Infrastructure and land – especially in second- and third-tier cities –remains the most attractive sector of the H-shares market. That’s what the government wants you to buy because that’s where Beijing is putting its own money. As China tries to adjust to lower global growth and an incipient trade war with the United States, this is the most cost-efficient stimulus.
A standout is China Tower, organized last August to provide construction and maintenance of mobile phone towers. Another is CRRC, which manufactures rolling stock.
A strong performance by land companies like China Resources Land and Guangdong Investment point to a connection between spending on telecommunications and transportation infrastructure and residential real estate prices, especially in second- and third-tier cities.
It’s noteworthy that new residential property prices in first-tier cities rose by just 1.4% year-on-year as of November, while second– and third-tier cities show double-digit gains. That reflects in part improvement in the intrinsic value of the hinterlands due to better transport and telecommunications infrastructure.
The Shanghai Composite Index is down 20% year-to-date, but that has minimal impact on Chinese households, most of whose wealth is in property. It seems clear that Beijing wants to ringfence the property market and protect the wealth of Chinese households.
It’s much too early to speak of a negative wealth effect on Chinese spending – stocks comprise barely 9% of household wealth – but it’s not too early for the government to take preemptive measures.
China retail sales rose only 8.1% year-on-year in November, the weakest reading since 2003. The most likely explanation is that precautionary savings increased in response to the threat of trade war with the United States. China has one of the world’s highest personal savings rates (35% of income), probably because the country has an inadequate social safety net and individuals must save for retirement and rainy-day emergencies.
Any increase in economic uncertainty is likely to result in an increase in precautionary savings. The stampede of retail investors out of Chinese stocks in response to the prospect of a trade war probably has a parallel in caution in the retail market.
China’s leadership has responded to the risk of economic weakness by monetary stimulus and by targeted infrastructure spending.

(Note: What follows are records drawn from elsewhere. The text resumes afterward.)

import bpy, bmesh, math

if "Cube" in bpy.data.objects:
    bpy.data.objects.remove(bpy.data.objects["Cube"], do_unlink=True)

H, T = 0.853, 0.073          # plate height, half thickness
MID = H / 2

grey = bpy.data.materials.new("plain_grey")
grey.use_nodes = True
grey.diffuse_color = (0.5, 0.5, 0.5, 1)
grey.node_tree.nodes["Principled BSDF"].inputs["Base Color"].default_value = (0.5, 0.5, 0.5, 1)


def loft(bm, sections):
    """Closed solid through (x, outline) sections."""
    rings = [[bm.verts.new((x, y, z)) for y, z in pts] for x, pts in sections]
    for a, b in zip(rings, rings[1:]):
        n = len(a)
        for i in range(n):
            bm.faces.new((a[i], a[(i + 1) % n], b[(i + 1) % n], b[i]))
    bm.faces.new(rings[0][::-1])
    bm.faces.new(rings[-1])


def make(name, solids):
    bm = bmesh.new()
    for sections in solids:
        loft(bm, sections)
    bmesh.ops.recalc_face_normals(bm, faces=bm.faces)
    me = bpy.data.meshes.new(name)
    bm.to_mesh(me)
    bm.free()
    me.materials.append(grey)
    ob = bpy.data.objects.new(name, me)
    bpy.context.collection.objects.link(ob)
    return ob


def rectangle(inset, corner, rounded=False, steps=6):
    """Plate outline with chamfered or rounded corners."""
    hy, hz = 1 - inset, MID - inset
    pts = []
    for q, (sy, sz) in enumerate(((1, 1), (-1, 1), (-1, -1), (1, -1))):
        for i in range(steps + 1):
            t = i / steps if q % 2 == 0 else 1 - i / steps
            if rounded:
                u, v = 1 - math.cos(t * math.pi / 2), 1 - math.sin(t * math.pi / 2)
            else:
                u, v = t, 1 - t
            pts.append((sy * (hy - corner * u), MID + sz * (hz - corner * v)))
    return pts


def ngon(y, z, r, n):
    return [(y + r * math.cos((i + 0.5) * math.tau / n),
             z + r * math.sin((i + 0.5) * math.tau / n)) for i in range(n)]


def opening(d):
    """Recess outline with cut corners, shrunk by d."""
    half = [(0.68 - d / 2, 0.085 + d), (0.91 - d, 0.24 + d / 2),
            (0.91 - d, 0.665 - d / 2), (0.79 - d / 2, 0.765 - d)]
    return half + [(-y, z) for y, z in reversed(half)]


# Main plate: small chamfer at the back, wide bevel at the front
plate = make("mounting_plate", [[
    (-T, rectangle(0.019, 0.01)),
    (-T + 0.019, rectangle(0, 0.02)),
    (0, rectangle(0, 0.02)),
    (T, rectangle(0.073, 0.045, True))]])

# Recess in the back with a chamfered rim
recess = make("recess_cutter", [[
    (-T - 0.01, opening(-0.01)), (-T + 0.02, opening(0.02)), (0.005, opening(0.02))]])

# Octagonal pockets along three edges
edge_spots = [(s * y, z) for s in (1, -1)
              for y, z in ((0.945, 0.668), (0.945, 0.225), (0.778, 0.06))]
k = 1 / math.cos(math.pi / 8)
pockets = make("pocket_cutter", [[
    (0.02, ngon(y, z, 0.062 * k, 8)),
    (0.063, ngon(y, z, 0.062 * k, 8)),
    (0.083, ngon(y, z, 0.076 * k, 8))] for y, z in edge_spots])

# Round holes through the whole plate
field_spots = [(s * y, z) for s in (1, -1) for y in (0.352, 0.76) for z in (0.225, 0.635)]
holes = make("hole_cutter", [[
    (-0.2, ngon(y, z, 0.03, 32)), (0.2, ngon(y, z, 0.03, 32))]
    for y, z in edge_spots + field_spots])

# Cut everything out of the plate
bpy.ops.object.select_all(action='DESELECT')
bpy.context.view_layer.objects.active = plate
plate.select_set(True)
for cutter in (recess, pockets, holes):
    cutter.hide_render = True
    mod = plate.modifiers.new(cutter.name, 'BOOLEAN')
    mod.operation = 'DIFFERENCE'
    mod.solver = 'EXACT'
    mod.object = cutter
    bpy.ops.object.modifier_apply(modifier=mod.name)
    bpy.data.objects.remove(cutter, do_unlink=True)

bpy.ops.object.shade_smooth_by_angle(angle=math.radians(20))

Unlike the spending boom that followed the 2008 Global Financial Crisis, the present spending plan appears directed to transport, telecommunications and other investments that will increase the value of residential property in Chinese cities.
Falling interest rates provide visible support for the property market.
US and European stocks – watch the fireworks but don’t touch
Small-cap US stocks are within 1% of a bear market after Friday’s slaughter on US exchanges. The Russell 2000 Index of small-caps is down 19% from its peak, in a dramatic reversal of the Trump trade – a bet on domestically-based, tax-sensitive companies that would benefit most directly from the corporate tax cut that went into effect in 2018.
Historically, sharp declines in small-cap stock prices have been the best indicator of US recessions. The collapse of the Russell isn’t yet predicting a US recession, but it points to a downward trajectory for growth during 2019.